Another day on the set of Milk and Honey. Today was crane day! Almost everything shot on this bright, brilliant and sweltering day was from the crane (technically actually a jib) which was mounted on a small black vehicle, a kinda of dune buggy.
I didn’t watch much on the monitor today but the crane shots I did see looked very impressive. The scene I saw most of had Jonno Davies (Spotless, Kingsman: The Secret Service) and Rachel Bright (Eastenders) in, and involved smoke – I can say too much more as it’d be a spoiler but what I can say is that the scene’s dramatic potential was greatly ‘heightened’ by the two grips operating the jib.
I’m learning all kinds of little bits and pieces about filmmaking which I love. For instance, I had a vague idea what a grip was but Mike, one of the sound guys, explained it in greater detail, saying essentially ‘Grips’ deal with anything below the camera, anything holding the camera as it were: the tripod, dolly, slider or as in this case the jib. As a film fan I’ve always stayed in the cinema to watch the credits as most of the audience leave en masse. I do the same thing at home with TV films and documentaries. I love sitting in the cinema thinking about the film I’ve just seen but also picking up extra details about who did what on the film. For instance, over the years I started to notice the name ‘Ken Morse, Rostrum Camera’ on practically every other documentary I watched. He must be the most prolific Rostrum guy in the country (now you know the name you’ll see it everywhere if you look at the credits). Occasionally, of course if you stick around to the end, you also get the treat of an extra scene or outtakes etc. Then again, I also love being in a near empty cinema as the embers slowly fade, it has a very romantic feel I think.

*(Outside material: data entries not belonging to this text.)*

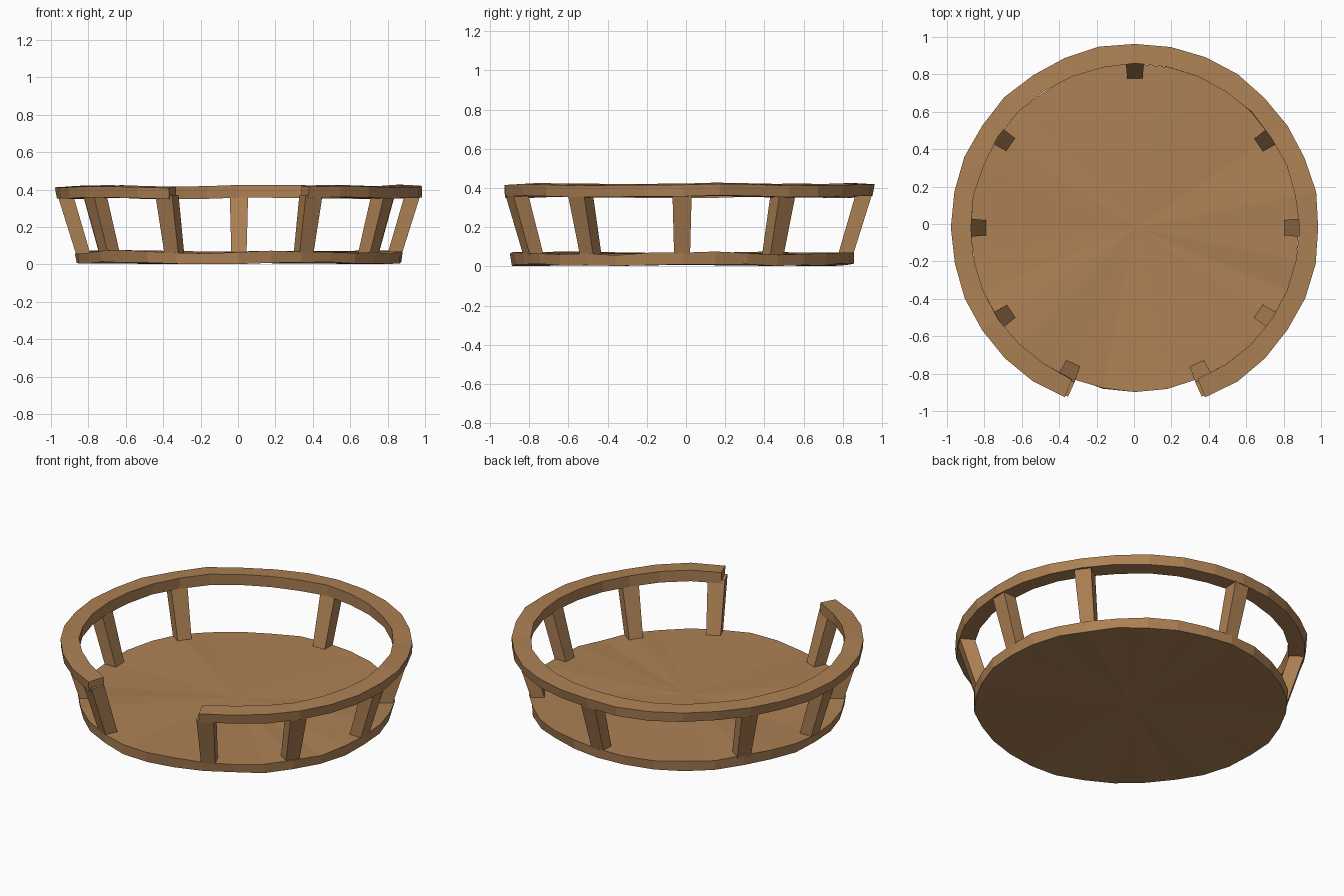
import bpy, bmesh, random
from math import cos, sin, radians, pi
from mathutils import Vector

if "Cube" in bpy.data.objects:
    bpy.data.objects.remove(bpy.data.objects["Cube"])

random.seed(4)
STEP = 2 * pi / 32
CENTRE = Vector((0.005, -0.02, 0))

wood = bpy.data.materials.new("wood")
wood.diffuse_color = (0.42, 0.22, 0.09, 1)
wood.use_nodes = True
wood.node_tree.nodes["Principled BSDF"].inputs["Base Color"].default_value = wood.diffuse_color


def polar(r, a, z, wobble=0.0):
    """Point at radius r and angle a, with a little hand-carved unevenness."""
    r += random.uniform(-wobble, wobble)
    return CENTRE + Vector((r * cos(a), r * sin(a), z))


def wave(a, amount):
    return amount * (0.6 * sin(5 * a + 1) + random.uniform(-0.5, 0.5))


def make(name, bm):
    bmesh.ops.recalc_face_normals(bm, faces=bm.faces)
    mesh = bpy.data.meshes.new(name)
    bm.to_mesh(mesh)
    bm.free()
    mesh.materials.append(wood)
    obj = bpy.data.objects.new(name, mesh)
    bpy.context.collection.objects.link(obj)


def loft(name, loops):
    """Skin a row of equal-sized loops and cap both ends."""
    bm = bmesh.new()
    rows = [[bm.verts.new(p) for p in loop] for loop in loops]
    n = len(rows[0])
    for a, b in zip(rows, rows[1:]):
        for i in range(n):
            j = (i + 1) % n
            bm.faces.new((a[i], a[j], b[j], b[i]))
    caps = [bm.faces.new(rows[0]), bm.faces.new(rows[-1])]
    if n > 4:
        bmesh.ops.poke(bm, faces=caps)
    make(name, bm)


# Round floor with an uneven rim
bottom, top = [], []
for i in range(32):
    a = i * STEP
    bottom.append(polar(0.872, a, max(0.0, 0.008 + wave(a, 0.008)), 0.006))
    top.append(polar(0.88, a, 0.066 + wave(a, 0.01), 0.006))
loft("floor", [bottom, top])

# Open ring rail, with the doorway gap facing the front
rail = []
for i in range(29):
    a = radians(-67.5) + i * STEP
    dz = wave(a, 0.007)
    rail.append([polar(0.88, a, 0.352 + dz, 0.004), polar(0.975, a, 0.355 + dz, 0.005),
                 polar(0.984, a, 0.414 + dz, 0.005), polar(0.877, a, 0.42 + dz, 0.004)])
loft("top_rail", rail)


# Outward-leaning tapered posts
def post(name, deg):
    a = radians(deg)
    radial = Vector((cos(a), sin(a), 0))
    side = Vector((-sin(a), cos(a), 0))
    loops = []
    for r, z, hr, hs in ((0.825, 0.03, 0.038, 0.04), (0.928, 0.37, 0.042, 0.049)):
        c = polar(r, a, z)
        loops.append([c + radial * hr * u + side * hs * v
                      for u, v in ((-1, -1), (1, -1), (1, 1), (-1, 1))])
    loft(name, loops)


post("post_back", 90)
for label, deg in (("door", -65.5), ("front", -34), ("side", 0), ("rear", 33.75)):
    post("post_" + label + "_right", deg)
    post("post_" + label + "_left", 180 - deg)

Talking of all the finer details of film making with Mike and others during the day reminded of the so called Wilhelm Scream, (I’d forgotten the name but Mike jogged my memory) which again if you listen out for it you’ll hear it all the time. It’s kind of an industry secret and sound man’s in-joke and has been used in a least a couple of hundred movies, it dates from the early fifties but has been used in the likes of Star Wars and Lord of the Rings.
Met Greg Tanner (The Legend of 5ive, Bullet Boy) for the second time today, a thoroughly nice chap and we discussed, of all things, the holocaust (I’m narrating an audiobook of the autobiography of Rudolf Hoess, the Commandant of Auschwitz at present) and also as with other cast and crew, one’s favourite films. He mentioned ‘Twelve Angry Men’ which is one of my own long time favourites as well and whilst it’s not, as Greg said, the most cinematic of films it is pretty striking in its dialogue, and the cast, with Henry Fonda in the lead, are all brilliant.
Anyway, in one of the shots I was in today I got a bit flustered because I had to speed away in a car from the drive of the Manor. The only problem was that the car, an Audi, was an automatic, which I’ve never driven, so I was a bit at sea when I got in the driver’s seat.
The pressure is always on, on set, to get the shot done. So, first time round, I abdicated responsibility and got Steve (my fellow ‘heavy’) to drive off instead. I still had to do a drive away but from a standing start as it were, without running to the car, leaping in and speeding off. By the time the second shot was set up, Steve (and Coopes, the PA, and all round vehicle expert) had kindly given me a quiet run down of the differences between an automatic and a normal gearshift (i.e. no key to put in the ignition, no clutch, a little pull-up thing for the handbrake etc.) I’m sure with no pressure I’d have been fine but I was also worried about sticking the car in one of the topiaried hedges!
I felt a bit of a ‘nanna, at all this palaver, but at least provided a bit of comic relief if nothing else. James Welling, asked me at one point, tongue firmly in cheek, whether I could in fact drive! Put it like this, I don’t think my future lies in stunt. Nonetheless, in the end, I managed to do the shot in one, which was a relief. There was a mishap with the ‘key’ later on, which was a bit of a pain but at least no blood was spilt or cars pranged!
My shot with Mark Wingett and Steve, my fellow heavy, seemed to be over in a flash and I wasn’t entirely sure quite what I’d done in the shot (as I’d been flummoxed but all the car business!) but I look forward to seeing it on the big screen nevertheless and waiting, of course, to see my name on the credits!